That poll showed that 58 percent of Americans now believe it should be legal for gay and lesbian couples to get married. Among young adults aged 18 to 29, support for gay marriage was a whopping 81 percent.
Clearly the writing is on the wall.

But it has taken a long time for U.S. President Barack Obama – not to mention much of D.C.’s political establishment – to come on board. It was only in May 2012 that Obama finally publicly said, “It is important for me to go ahead and affirm that I think same-sex couples should be able to get married.”

I do not doubt that Obama always supported gay marriage.
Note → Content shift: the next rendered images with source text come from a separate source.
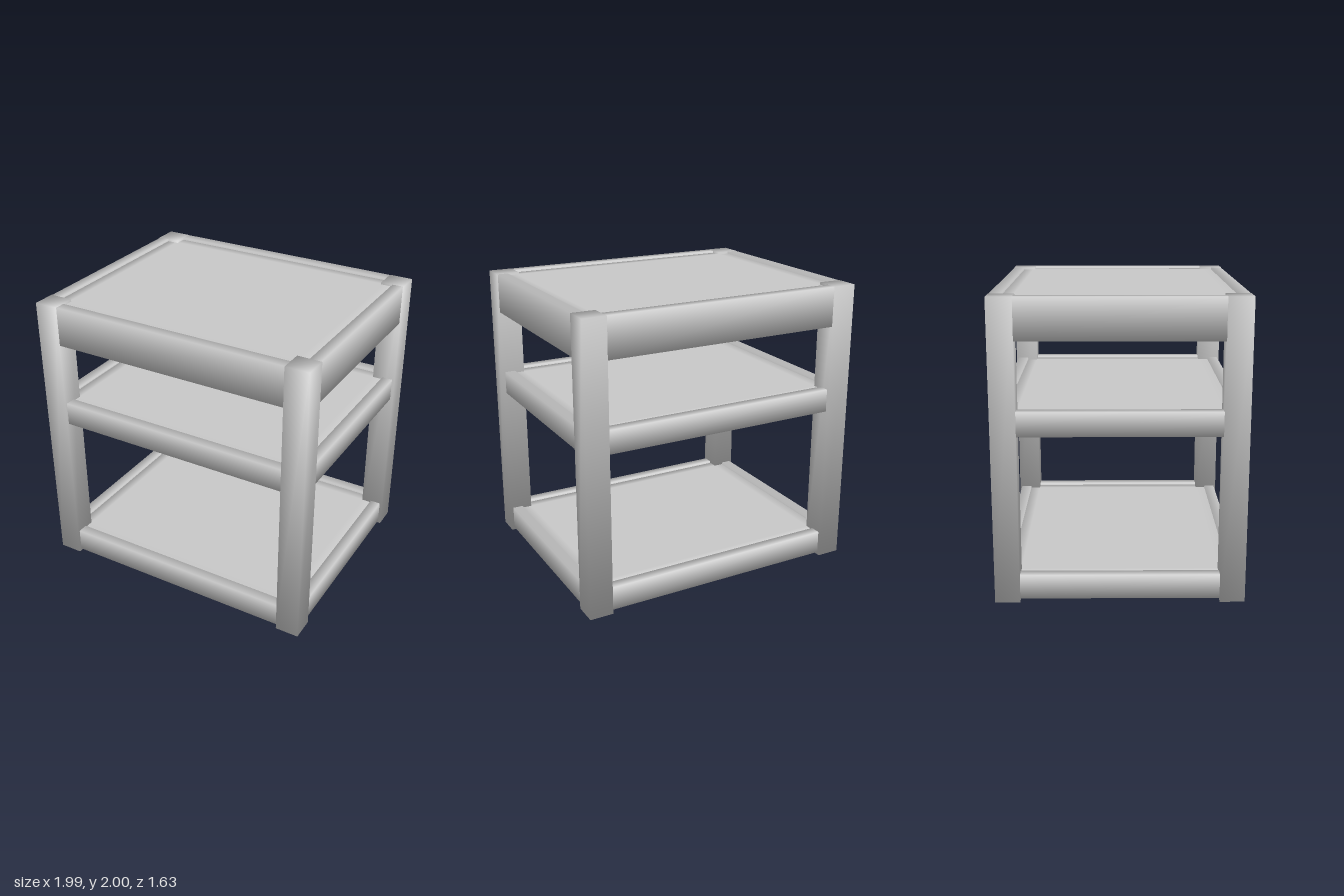
import * as THREE from 'three';

// Box whose normals blend around its edges; openAxis keeps shading constant along that axis
function softBox(w, h, d, openAxis = -1, inset = 0) {
  const n = inset ? 3 : 1;
  const geo = new THREE.BoxGeometry(w, h, d, n, 1, n);
  const half = [w / 2, h / 2, d / 2];
  const pos = geo.attributes.position;
  const nor = geo.attributes.normal;
  for (let i = 0; i < pos.count; i++) {
    const v = [pos.getX(i), pos.getY(i), pos.getZ(i)];
    const dir = v.map((c, a) => {
      const outer = Math.abs(c) > half[a] - 1e-4;
      // slide the inner grid lines out to a narrow border
      if (!outer && inset) v[a] = Math.sign(c) * (half[a] - inset);
      return outer && a !== openAxis ? Math.sign(c) : 0;
    });
    const m = new THREE.Vector3(...dir).normalize();
    pos.setXYZ(i, v[0], v[1], v[2]);
    nor.setXYZ(i, m.x, m.y, m.z);
  }
  return geo;
}

export function createModel() {
  const group = new THREE.Group();
  const grey = new THREE.MeshStandardMaterial({ color: 0xc8c8c8 });
  grey.name = 'grey';

  function add(parent, name, geo, x, y, z) {
    const mesh = new THREE.Mesh(geo, grey);
    mesh.name = name;
    mesh.position.set(x, y, z);
    parent.add(mesh);
  }

  // Four corner posts, each on a small glide
  const postGeo = softBox(0.163, 1.993, 0.163);
  const glideGeo = new THREE.CylinderGeometry(0.055, 0.045, 0.02, 8);
  for (const sx of [-1, 1]) {
    for (const sz of [-1, 1]) {
      const leg = new THREE.Group();
      leg.name = (sz > 0 ? 'front' : 'back') + (sx > 0 ? 'Left' : 'Right') + 'Leg';
      add(leg, 'post', postGeo, sx * 0.914, 1.0035, sz * 0.732);
      add(leg, 'glide', glideGeo, sx * 0.914, 0.01, sz * 0.732);
      group.add(leg);
    }
  }

  // Three tiers: a frame of four rails around a panel; the lower frames sit slightly back from the posts
  const tiers = [
    ['bottomShelf', 0.027, 0.19, 0.012],
    ['middleShelf', 1.12, 1.28, 0.012],
    ['top', 1.727, 2, 0],
  ];
  for (const [name, low, high, recess] of tiers) {
    const tier = new THREE.Group();
    tier.name = name;
    const h = high - low;
    const y = (low + high) / 2;
    const longRail = softBox(1.66, h, 0.075, 0);
    const sideRail = softBox(0.075, h, 1.305, 2);
    for (const s of [-1, 1]) {
      add(tier, s > 0 ? 'frontRail' : 'backRail', longRail, 0, y, s * (0.772 - recess));
      add(tier, s > 0 ? 'leftRail' : 'rightRail', sideRail, s * (0.952 - recess), y, 0);
    }
    add(tier, 'panel', softBox(1.83 - 2 * recess, 0.055, 1.47 - 2 * recess, -1, 0.07), 0, high - 0.0425, 0);
    group.add(tier);
  }
  return group;
}
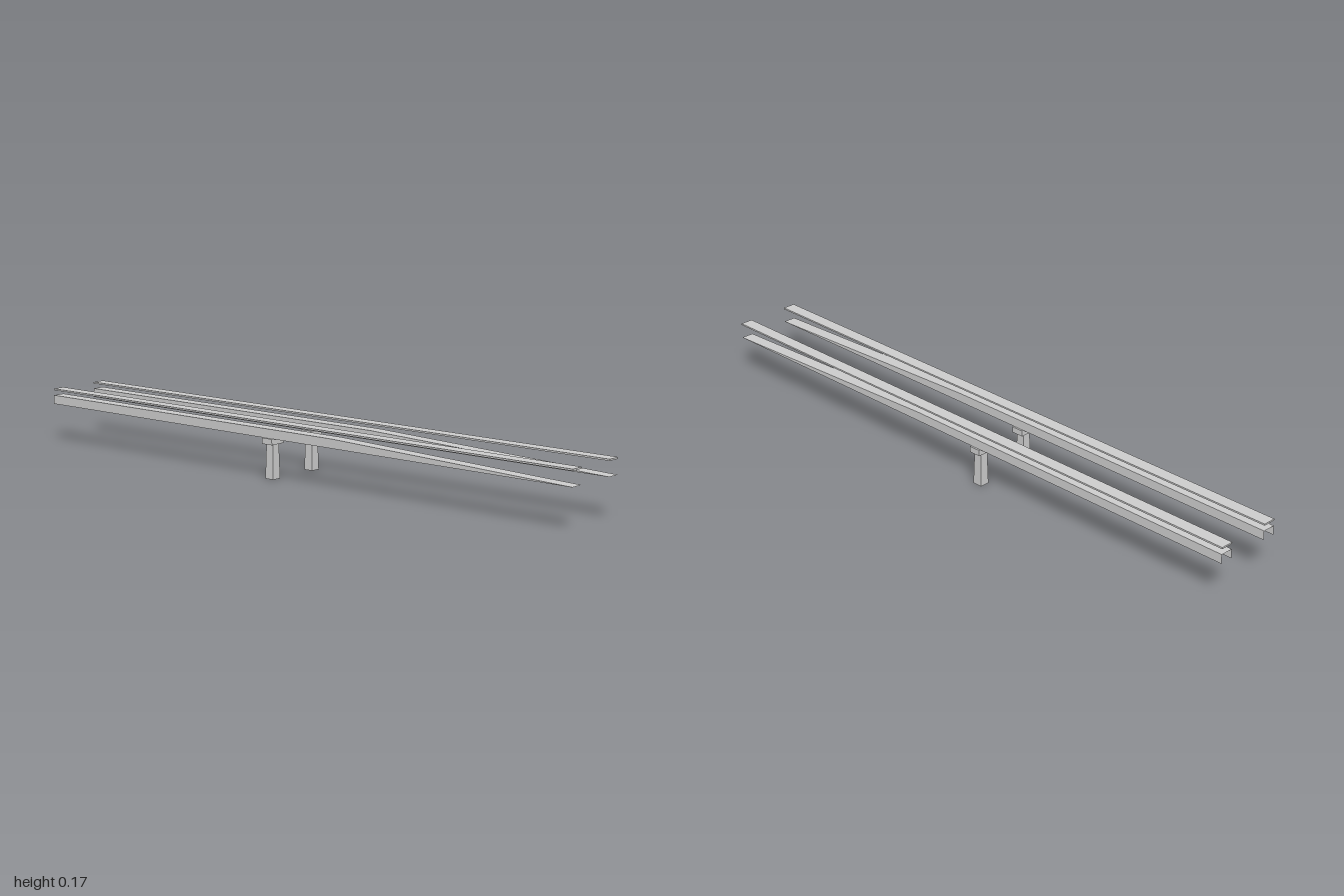
import * as THREE from 'three';

const material = new THREE.MeshStandardMaterial({ color: 0xcccccc, flatShading: true });
const openMaterial = new THREE.MeshStandardMaterial({ color: 0xcccccc, flatShading: true, side: THREE.DoubleSide });

const RAIL_X = 0.0885, RAIL_W = 0.041, PIER_Z = -0.075;
const CHANNEL_BASE = 0.124;

function part(name, geometry, mat, y, z = 0) {
  const mesh = new THREE.Mesh(geometry, mat);
  mesh.name = name;
  mesh.position.set(0, y, z);
  return mesh;
}

// Inverted U, open below and at the back, sloping down to the front tip
function channelGeometry() {
  const stations = [[-1, 0.152], [0.17, 0.152], [1, CHANNEL_BASE + 0.0005]]; // z, top height
  const h = RAIL_W / 2;
  const rings = stations.map(([z, top]) => [
    [h, CHANNEL_BASE, z], [h, top, z], [-h, top, z], [-h, CHANNEL_BASE, z],
  ]);
  const positions = [];
  for (let i = 0; i < rings.length - 1; i++) {
    for (let j = 0; j < 3; j++) {
      const a = rings[i][j], b = rings[i][j + 1], c = rings[i + 1][j + 1], d = rings[i + 1][j];
      positions.push(...a, ...b, ...c, ...a, ...c, ...d);
    }
  }
  const geometry = new THREE.BufferGeometry();
  geometry.setAttribute('position', new THREE.Float32BufferAttribute(positions, 3));
  geometry.computeVertexNormals();
  return geometry;
}

// Tapered square post, open at the ends
function postGeometry() {
  const r = Math.SQRT1_2;
  const geometry = new THREE.CylinderGeometry(0.026 * r, 0.031 * r, 0.106, 4, 1, true);
  geometry.rotateY(Math.PI / 4);
  return geometry;
}

function createRail(name) {
  const rail = new THREE.Group();
  rail.name = name;
  rail.add(
    part('topStrip', new THREE.BoxGeometry(RAIL_W, 0.005, 2), material, 0.171),
    part('channel', channelGeometry(), openMaterial, 0),
    part('postCap', new THREE.BoxGeometry(0.052, 0.018, 0.039), material, 0.115, PIER_Z),
    part('post', postGeometry(), openMaterial, 0.053, PIER_Z),
  );
  return rail;
}

export function createModel() {
  const model = new THREE.Group();
  model.name = 'railPair';
  for (const [name, side] of [['leftRail', 1], ['rightRail', -1]]) {
    const rail = createRail(name);
    rail.position.x = side * RAIL_X;
    model.add(rail);
  }
  return model;
}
But when Obama first ran for the Oval Office in 2007, Chicago’s Windy City Times newspaper dropped a bomb when it dug up this 1996 Obama quote when he ran for the Illinois state senate: “I favor legalizing same-sex marriages, and would fight efforts to prohibit such marriages.”

Once in the Oval Office, Obama said in an open letter to America’s gay communities, “As your President, I will use the bully pulpit to urge states to treat same-sex couples with full equality in their family and adoption laws.”

But then the long-standing member of the evangelical United Church of Christ added, “I personally believe that civil unions represent the best way to secure that equal treatment.”

I have always taken Obama’s civil-rights agenda with a grain of salt – he is a politician after all and he didn’t get to become president by accident. Certainly, President Obama’s refusal to endorse gay marriage was not the first time a politician has said – or believed – one thing and done another.

Sunday, 7 April 2013


Newspaper legend, cartoonist, author and LGBTQ icon Alison Bechdel (Photo by Elena Seibert)

I’ve interviewed Lambda Literary Award-winning cartoonist and author Alison Bechdel – whose groundbreaking biweekly comic strip Dykes to Watch Out For was syndicated in over 70 alternative newspapers around the world for 25 years – many times over the years, and she always gives good quote. 

See for yourself when Bechdel will discuss her creative process and latest graphic memoir, Are You My Mother?: A Comic Drama, in a visual presentation in Montreal on April 12.

Bechdel’s Are You My Mother? is a graphic memoir about her own Mom. In fact, back in 2003, before Alison retired her Dykes to Watch Out For cartoon strip, she told me, “I never thought this would be my career. When I started out my mom was not happy. Her first response was, ‘You’re not going to do this under your own name, are you?’ She came around, though, and is now really supportive. She says she’s proud of me."

Are You My Mother? is a sequel to her  2006 bestselling memoir Fun Home: A Family Tragicomic which told the true story of Bechdel’s coming out, as well as the discovery that her own father was gay.

Fun Home was eventually named a Best Book of the Year by Time, Entertainment Weekly, New York Times, People, USA Today, Los Angeles Times, Village Voice and The San Francisco Chronicle, but when the book was first published, Alison admitted she was nervous.